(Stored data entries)
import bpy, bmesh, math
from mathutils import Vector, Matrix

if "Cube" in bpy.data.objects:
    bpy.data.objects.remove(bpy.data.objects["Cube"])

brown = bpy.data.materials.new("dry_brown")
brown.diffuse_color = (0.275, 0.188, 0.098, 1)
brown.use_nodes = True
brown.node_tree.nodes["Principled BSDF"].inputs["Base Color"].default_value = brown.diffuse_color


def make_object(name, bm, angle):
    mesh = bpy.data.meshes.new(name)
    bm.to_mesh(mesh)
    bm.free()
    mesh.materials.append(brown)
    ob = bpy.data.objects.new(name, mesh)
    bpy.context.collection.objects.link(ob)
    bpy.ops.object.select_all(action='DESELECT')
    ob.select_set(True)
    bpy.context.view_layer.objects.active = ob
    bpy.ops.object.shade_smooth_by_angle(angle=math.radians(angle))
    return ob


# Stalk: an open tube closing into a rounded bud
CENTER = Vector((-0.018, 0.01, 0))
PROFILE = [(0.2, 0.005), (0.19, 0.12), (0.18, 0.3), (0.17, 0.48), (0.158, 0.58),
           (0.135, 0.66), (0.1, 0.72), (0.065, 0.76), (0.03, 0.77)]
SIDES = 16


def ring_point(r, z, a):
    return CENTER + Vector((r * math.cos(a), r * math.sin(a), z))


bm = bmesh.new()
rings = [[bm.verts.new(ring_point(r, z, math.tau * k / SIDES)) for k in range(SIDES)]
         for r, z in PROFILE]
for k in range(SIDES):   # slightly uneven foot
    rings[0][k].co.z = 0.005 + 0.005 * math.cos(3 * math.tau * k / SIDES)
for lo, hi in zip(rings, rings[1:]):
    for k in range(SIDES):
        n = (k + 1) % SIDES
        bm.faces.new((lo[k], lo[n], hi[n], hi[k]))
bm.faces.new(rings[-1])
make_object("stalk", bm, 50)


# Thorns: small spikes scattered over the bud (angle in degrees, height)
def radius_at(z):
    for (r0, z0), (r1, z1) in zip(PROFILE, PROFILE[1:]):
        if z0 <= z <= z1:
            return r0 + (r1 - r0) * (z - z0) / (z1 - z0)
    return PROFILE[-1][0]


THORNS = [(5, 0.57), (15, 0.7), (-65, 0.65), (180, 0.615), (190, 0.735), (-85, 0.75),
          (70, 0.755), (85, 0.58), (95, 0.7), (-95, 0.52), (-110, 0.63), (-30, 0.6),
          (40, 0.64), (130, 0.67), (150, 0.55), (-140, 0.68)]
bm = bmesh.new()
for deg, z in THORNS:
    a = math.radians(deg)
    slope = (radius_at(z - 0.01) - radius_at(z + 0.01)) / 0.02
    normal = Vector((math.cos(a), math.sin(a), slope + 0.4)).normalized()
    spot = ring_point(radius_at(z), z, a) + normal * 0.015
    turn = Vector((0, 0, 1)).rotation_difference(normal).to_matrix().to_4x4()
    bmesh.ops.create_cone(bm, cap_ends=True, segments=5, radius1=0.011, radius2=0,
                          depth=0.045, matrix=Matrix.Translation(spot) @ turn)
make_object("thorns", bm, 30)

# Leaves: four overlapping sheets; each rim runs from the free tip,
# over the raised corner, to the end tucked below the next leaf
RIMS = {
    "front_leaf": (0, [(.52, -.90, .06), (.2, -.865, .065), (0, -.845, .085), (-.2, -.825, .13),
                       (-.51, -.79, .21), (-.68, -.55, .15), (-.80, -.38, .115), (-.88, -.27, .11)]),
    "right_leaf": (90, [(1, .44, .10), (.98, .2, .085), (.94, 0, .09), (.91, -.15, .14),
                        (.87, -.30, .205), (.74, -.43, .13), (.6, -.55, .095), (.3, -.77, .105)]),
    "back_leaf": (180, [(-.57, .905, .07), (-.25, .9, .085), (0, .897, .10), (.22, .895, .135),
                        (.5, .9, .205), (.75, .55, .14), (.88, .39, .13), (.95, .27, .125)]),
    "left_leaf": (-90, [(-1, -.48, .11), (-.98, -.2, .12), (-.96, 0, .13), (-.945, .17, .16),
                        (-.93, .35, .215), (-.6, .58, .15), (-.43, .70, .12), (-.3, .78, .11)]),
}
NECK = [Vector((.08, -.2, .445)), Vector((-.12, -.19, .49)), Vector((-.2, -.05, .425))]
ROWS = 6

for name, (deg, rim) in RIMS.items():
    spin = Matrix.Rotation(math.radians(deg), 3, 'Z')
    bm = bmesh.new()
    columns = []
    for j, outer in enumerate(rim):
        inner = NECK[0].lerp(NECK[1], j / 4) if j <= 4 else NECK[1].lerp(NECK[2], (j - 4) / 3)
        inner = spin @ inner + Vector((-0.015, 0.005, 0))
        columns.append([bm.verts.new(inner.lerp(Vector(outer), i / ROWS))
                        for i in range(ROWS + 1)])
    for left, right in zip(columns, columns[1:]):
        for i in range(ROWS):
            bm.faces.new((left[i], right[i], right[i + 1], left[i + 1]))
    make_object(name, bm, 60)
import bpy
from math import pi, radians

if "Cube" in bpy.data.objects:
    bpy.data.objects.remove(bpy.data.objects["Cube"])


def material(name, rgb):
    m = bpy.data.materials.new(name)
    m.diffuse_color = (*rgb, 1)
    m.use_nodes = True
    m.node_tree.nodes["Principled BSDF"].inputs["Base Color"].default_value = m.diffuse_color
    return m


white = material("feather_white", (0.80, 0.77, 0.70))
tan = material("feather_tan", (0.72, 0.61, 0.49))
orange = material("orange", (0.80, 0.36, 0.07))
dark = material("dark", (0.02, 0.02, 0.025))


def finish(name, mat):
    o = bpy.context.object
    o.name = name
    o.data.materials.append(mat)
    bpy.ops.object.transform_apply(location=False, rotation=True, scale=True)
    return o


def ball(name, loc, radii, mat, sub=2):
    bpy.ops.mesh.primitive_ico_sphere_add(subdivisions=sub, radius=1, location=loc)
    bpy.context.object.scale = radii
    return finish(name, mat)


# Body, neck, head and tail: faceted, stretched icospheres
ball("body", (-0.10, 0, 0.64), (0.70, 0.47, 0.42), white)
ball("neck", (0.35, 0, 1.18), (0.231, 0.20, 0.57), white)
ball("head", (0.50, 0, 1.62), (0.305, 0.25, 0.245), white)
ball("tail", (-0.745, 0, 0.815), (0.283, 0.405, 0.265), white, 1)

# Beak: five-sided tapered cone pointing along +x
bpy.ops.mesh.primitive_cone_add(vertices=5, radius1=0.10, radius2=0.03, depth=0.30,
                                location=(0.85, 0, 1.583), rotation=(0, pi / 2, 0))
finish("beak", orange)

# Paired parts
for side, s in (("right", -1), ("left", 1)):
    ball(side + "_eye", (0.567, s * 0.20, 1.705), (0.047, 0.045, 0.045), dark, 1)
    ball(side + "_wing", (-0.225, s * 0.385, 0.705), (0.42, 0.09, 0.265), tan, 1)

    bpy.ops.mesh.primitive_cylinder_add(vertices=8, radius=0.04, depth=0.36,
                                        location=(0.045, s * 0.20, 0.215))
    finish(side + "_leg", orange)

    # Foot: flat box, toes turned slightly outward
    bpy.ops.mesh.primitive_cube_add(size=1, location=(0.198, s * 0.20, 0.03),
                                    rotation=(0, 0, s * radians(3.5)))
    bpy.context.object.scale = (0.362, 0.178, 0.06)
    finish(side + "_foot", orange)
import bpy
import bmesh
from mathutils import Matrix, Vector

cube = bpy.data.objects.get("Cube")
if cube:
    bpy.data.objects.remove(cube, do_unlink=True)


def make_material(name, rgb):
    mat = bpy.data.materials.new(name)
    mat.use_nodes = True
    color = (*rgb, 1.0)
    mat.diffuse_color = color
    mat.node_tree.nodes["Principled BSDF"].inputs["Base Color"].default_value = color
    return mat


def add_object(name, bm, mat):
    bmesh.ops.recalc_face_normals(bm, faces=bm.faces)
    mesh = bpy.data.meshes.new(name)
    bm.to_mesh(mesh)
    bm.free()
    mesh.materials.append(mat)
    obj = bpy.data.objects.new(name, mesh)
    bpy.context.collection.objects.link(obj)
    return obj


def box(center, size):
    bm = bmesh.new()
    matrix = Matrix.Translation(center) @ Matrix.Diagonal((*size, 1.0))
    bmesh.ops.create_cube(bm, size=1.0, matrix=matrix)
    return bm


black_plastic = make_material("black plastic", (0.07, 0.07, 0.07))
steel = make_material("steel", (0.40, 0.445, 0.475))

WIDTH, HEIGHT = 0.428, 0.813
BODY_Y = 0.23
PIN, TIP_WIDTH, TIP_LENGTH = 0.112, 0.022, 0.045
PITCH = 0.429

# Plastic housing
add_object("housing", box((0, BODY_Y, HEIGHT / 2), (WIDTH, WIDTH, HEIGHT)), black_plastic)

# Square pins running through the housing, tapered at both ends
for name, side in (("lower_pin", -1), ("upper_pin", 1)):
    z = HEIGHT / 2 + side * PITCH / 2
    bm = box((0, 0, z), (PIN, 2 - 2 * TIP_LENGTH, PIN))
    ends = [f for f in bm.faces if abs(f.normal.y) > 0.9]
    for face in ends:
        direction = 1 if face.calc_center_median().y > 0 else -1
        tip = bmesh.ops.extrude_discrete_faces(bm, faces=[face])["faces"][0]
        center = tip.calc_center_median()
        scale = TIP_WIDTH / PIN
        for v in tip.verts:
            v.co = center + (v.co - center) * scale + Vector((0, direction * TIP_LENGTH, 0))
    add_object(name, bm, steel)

» Description of the task: Only the lines from the one that contains "for name, side" to the end of the data should be output, exactly as they appear.

» Output for this exercise:
for name, side in (("lower_pin", -1), ("upper_pin", 1)):
    z = HEIGHT / 2 + side * PITCH / 2
    bm = box((0, 0, z), (PIN, 2 - 2 * TIP_LENGTH, PIN))
    ends = [f for f in bm.faces if abs(f.normal.y) > 0.9]
    for face in ends:
        direction = 1 if face.calc_center_median().y > 0 else -1
        tip = bmesh.ops.extrude_discrete_faces(bm, faces=[face])["faces"][0]
        center = tip.calc_center_median()
        scale = TIP_WIDTH / PIN
        for v in tip.verts:
            v.co = center + (v.co - center) * scale + Vector((0, direction * TIP_LENGTH, 0))
    add_object(name, bm, steel)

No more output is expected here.